Below are the records; copy out every line that holds the word "brown".

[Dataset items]
----

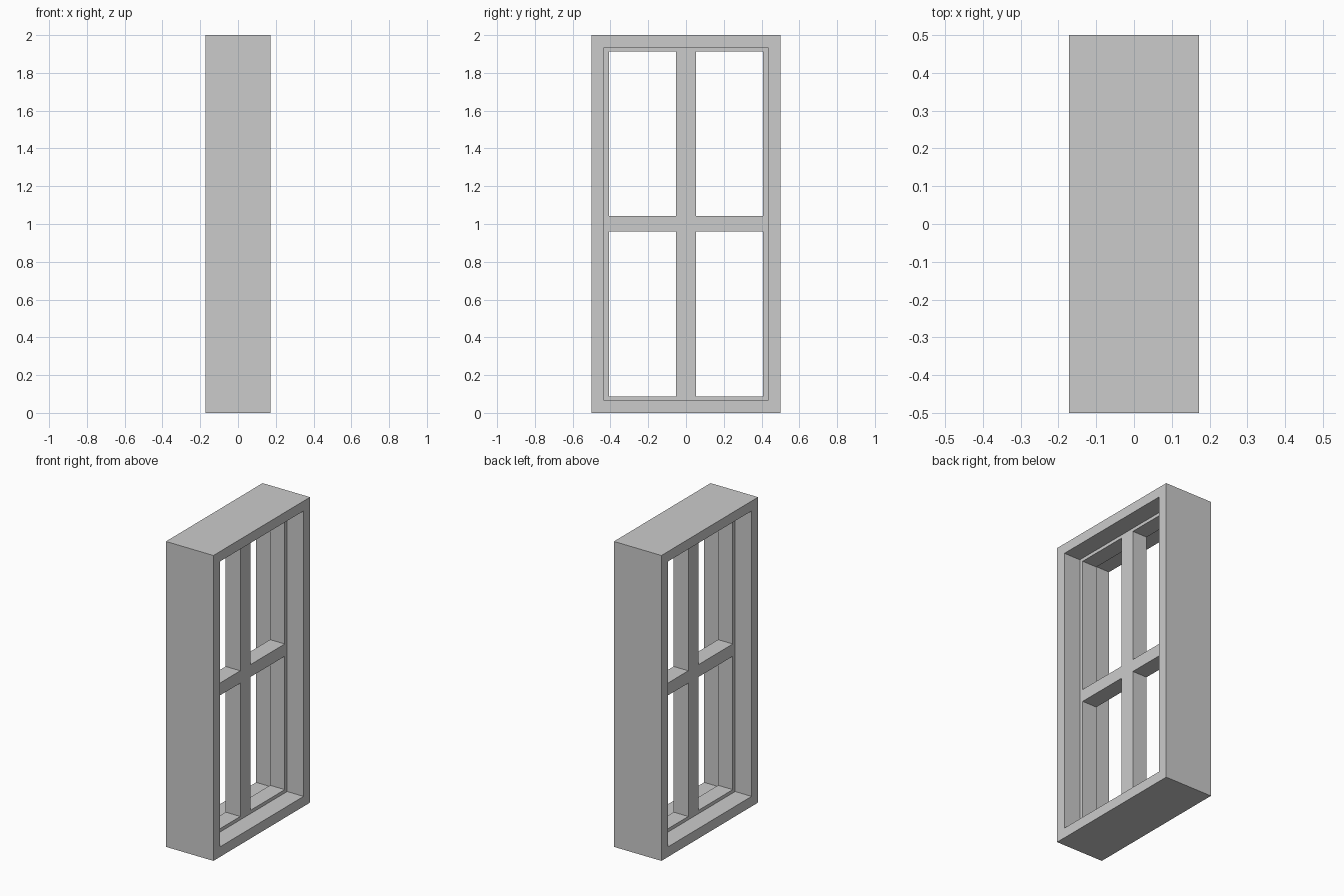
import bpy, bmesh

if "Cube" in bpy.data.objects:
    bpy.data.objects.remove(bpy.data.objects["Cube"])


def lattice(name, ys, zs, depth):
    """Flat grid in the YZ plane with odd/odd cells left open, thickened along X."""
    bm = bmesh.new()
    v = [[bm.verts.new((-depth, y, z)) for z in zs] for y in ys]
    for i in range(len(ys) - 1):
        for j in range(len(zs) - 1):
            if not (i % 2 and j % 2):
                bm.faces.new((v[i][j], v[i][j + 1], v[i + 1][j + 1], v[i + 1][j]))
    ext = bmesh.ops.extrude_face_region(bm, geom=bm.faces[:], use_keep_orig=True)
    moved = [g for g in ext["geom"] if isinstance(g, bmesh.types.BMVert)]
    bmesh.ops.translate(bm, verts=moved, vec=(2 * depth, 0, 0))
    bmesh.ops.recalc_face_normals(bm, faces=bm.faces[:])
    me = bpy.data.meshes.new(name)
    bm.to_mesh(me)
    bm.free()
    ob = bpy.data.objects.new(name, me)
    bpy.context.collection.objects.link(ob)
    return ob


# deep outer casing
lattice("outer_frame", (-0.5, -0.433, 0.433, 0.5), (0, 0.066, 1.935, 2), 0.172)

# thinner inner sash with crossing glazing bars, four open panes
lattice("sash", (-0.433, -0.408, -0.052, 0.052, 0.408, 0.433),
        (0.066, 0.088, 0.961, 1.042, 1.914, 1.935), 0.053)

----

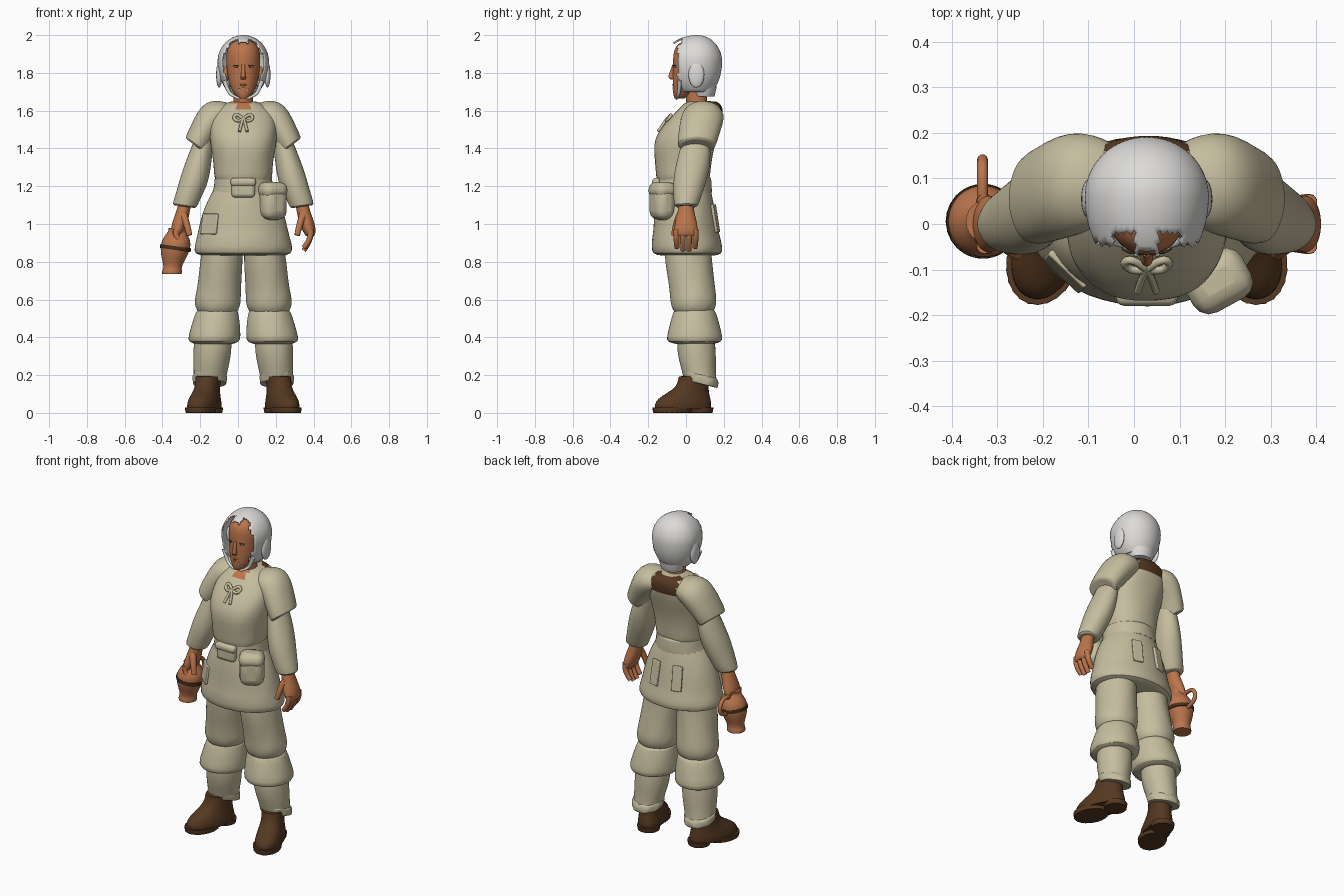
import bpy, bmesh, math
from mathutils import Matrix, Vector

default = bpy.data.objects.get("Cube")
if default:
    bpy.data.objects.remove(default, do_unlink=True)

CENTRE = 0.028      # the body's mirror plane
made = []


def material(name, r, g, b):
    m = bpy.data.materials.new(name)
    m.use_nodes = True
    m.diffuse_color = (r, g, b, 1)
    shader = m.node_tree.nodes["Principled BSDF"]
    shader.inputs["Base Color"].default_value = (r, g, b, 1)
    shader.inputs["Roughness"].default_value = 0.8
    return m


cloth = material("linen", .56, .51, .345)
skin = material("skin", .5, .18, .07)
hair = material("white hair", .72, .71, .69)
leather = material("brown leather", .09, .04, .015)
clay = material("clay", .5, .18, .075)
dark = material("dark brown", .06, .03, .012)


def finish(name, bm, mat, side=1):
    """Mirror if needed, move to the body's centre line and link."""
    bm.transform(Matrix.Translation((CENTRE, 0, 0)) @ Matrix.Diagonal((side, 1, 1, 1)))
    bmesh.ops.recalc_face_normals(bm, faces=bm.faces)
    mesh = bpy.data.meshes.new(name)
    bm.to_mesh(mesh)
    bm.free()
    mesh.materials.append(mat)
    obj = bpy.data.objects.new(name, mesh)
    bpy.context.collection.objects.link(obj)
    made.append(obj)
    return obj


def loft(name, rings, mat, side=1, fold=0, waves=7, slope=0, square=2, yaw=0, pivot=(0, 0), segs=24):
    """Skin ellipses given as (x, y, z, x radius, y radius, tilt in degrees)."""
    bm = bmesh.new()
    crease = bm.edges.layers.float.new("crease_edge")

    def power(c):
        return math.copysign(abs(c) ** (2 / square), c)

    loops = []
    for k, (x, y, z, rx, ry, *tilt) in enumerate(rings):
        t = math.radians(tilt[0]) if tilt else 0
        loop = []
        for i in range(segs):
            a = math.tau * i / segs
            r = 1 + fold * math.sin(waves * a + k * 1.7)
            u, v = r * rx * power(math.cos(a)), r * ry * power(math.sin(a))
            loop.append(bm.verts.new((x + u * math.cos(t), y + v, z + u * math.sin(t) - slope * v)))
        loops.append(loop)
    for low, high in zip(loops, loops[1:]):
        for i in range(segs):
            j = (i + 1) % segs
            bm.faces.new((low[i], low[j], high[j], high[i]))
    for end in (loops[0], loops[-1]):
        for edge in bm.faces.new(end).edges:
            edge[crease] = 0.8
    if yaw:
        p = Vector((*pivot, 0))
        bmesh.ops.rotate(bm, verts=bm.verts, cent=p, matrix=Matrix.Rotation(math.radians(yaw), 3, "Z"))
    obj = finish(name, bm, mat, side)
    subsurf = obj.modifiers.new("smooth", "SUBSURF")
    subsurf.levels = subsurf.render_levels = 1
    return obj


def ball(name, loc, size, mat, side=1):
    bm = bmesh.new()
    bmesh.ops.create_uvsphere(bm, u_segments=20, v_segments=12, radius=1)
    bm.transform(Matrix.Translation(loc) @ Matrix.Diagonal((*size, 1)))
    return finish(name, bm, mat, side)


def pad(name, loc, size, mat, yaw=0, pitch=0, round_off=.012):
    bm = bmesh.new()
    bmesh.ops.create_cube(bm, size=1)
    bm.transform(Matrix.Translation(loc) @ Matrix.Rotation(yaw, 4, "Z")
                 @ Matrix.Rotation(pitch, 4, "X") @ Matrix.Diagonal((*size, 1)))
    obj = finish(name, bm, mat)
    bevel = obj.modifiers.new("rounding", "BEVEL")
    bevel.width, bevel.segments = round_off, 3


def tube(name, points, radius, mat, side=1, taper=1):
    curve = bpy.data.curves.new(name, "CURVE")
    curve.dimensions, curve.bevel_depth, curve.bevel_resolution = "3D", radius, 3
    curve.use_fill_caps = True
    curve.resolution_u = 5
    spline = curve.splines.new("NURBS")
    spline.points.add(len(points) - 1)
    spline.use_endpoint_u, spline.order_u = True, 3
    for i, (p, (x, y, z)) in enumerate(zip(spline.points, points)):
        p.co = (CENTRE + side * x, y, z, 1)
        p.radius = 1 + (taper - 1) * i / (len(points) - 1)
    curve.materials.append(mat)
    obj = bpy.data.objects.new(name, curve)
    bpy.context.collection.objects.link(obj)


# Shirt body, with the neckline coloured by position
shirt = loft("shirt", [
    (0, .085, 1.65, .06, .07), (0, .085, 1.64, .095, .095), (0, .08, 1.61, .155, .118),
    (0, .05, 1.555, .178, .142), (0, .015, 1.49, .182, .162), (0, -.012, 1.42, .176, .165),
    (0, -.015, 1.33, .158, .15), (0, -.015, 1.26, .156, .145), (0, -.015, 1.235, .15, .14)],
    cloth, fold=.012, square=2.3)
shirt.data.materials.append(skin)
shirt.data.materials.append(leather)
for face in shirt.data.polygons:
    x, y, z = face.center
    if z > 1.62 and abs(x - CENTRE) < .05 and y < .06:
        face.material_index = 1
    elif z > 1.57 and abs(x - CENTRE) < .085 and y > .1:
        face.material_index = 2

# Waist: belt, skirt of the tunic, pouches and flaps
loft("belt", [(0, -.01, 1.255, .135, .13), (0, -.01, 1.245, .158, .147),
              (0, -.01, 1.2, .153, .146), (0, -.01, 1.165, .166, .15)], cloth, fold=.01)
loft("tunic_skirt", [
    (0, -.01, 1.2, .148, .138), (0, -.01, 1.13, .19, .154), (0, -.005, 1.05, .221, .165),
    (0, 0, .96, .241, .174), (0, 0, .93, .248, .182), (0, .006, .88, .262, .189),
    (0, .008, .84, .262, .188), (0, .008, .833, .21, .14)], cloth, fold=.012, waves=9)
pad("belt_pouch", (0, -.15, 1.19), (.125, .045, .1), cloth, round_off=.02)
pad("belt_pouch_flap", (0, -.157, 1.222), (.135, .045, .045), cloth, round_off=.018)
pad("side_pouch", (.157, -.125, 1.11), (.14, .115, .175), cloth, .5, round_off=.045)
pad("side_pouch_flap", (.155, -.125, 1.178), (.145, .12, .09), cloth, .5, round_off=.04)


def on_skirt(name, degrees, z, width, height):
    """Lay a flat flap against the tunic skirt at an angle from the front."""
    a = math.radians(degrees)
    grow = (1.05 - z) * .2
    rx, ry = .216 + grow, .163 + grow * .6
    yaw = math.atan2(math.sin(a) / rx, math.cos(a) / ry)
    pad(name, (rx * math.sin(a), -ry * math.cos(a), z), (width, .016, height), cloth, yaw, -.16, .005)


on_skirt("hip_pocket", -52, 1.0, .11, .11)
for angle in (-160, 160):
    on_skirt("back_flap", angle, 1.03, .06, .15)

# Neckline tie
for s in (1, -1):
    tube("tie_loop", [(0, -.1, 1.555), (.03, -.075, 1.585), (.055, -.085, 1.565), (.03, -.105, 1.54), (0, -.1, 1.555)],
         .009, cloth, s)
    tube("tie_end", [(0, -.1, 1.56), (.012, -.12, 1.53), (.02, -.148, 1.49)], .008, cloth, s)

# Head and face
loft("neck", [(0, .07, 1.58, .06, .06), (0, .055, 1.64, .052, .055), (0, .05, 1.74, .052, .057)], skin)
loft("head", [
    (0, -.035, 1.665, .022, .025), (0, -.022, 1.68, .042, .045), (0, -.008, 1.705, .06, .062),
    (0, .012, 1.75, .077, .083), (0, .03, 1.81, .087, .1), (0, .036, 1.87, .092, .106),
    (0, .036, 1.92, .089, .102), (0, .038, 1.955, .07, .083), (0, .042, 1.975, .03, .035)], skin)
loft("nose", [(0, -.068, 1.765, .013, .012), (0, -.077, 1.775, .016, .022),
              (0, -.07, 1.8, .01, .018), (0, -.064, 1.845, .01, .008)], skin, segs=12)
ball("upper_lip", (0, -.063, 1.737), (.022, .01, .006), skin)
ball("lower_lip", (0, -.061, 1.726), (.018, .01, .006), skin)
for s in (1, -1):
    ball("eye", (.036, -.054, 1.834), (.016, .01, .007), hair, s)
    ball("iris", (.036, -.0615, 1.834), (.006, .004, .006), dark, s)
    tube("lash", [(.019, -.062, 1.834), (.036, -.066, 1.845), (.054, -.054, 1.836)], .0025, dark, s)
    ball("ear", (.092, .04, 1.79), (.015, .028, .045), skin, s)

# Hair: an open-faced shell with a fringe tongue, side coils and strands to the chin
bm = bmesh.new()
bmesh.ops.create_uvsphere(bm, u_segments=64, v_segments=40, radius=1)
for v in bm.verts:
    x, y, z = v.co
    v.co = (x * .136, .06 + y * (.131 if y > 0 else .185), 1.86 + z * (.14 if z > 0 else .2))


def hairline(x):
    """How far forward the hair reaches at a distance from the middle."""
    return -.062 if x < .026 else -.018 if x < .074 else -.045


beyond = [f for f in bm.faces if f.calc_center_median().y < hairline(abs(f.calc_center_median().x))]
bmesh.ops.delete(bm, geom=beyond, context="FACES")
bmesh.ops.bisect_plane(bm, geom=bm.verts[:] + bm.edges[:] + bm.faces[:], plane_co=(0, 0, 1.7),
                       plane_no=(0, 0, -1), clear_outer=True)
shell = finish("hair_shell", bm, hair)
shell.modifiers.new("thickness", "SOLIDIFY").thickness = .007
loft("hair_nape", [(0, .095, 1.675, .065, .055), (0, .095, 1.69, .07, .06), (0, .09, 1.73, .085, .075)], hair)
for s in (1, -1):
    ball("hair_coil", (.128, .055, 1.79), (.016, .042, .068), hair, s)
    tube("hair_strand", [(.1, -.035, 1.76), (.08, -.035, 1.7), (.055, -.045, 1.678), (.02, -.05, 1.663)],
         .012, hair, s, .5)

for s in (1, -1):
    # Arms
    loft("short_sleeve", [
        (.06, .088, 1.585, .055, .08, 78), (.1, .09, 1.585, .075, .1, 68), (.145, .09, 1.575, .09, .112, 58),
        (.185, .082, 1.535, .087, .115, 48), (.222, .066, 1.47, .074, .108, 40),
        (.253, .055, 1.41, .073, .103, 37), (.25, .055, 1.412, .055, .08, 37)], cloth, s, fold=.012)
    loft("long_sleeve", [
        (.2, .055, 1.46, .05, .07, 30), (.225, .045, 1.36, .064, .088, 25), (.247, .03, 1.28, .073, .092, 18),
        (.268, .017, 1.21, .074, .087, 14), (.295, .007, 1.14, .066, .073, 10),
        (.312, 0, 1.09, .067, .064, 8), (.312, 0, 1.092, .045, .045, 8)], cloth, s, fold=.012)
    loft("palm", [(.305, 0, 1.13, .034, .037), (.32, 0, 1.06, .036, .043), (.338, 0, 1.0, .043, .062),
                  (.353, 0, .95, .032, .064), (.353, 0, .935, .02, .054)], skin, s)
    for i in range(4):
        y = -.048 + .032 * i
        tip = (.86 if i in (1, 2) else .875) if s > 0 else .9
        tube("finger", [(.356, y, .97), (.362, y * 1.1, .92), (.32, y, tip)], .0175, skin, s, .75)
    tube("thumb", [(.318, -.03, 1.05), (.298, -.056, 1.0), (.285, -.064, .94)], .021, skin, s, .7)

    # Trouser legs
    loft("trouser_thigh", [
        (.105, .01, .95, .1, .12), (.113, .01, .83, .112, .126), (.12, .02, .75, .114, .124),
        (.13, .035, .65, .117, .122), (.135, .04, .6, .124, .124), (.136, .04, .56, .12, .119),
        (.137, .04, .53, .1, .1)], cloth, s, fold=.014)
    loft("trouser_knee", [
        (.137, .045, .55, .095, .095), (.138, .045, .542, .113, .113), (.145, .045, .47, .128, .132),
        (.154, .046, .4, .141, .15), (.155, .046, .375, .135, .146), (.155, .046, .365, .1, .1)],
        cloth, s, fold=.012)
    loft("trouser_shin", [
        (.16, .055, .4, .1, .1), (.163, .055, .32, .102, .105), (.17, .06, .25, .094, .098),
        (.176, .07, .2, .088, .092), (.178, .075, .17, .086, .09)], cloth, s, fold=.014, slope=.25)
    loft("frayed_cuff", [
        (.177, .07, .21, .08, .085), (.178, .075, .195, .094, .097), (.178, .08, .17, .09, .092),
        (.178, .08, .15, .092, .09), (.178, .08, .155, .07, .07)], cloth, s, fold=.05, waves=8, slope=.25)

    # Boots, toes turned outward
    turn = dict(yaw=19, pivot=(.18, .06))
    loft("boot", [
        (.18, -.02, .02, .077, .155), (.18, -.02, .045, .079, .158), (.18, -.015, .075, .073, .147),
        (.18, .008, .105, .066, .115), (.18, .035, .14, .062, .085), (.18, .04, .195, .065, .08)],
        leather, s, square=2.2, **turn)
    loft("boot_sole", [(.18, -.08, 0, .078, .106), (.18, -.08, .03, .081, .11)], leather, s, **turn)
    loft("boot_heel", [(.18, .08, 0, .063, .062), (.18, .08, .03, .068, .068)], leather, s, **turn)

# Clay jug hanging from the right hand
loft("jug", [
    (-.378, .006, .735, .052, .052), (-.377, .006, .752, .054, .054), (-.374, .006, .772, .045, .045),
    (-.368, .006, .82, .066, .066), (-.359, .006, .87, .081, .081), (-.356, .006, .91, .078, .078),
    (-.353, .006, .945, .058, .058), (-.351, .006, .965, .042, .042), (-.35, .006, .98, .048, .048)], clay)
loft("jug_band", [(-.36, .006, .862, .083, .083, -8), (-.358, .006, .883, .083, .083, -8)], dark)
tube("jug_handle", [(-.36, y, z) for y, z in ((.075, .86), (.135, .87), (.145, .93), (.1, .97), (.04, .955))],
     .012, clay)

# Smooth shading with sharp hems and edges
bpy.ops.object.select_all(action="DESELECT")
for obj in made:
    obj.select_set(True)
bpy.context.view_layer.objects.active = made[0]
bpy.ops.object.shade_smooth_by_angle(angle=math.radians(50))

----

Result of this task —
leather = material("brown leather", .09, .04, .015)
dark = material("dark brown", .06, .03, .012)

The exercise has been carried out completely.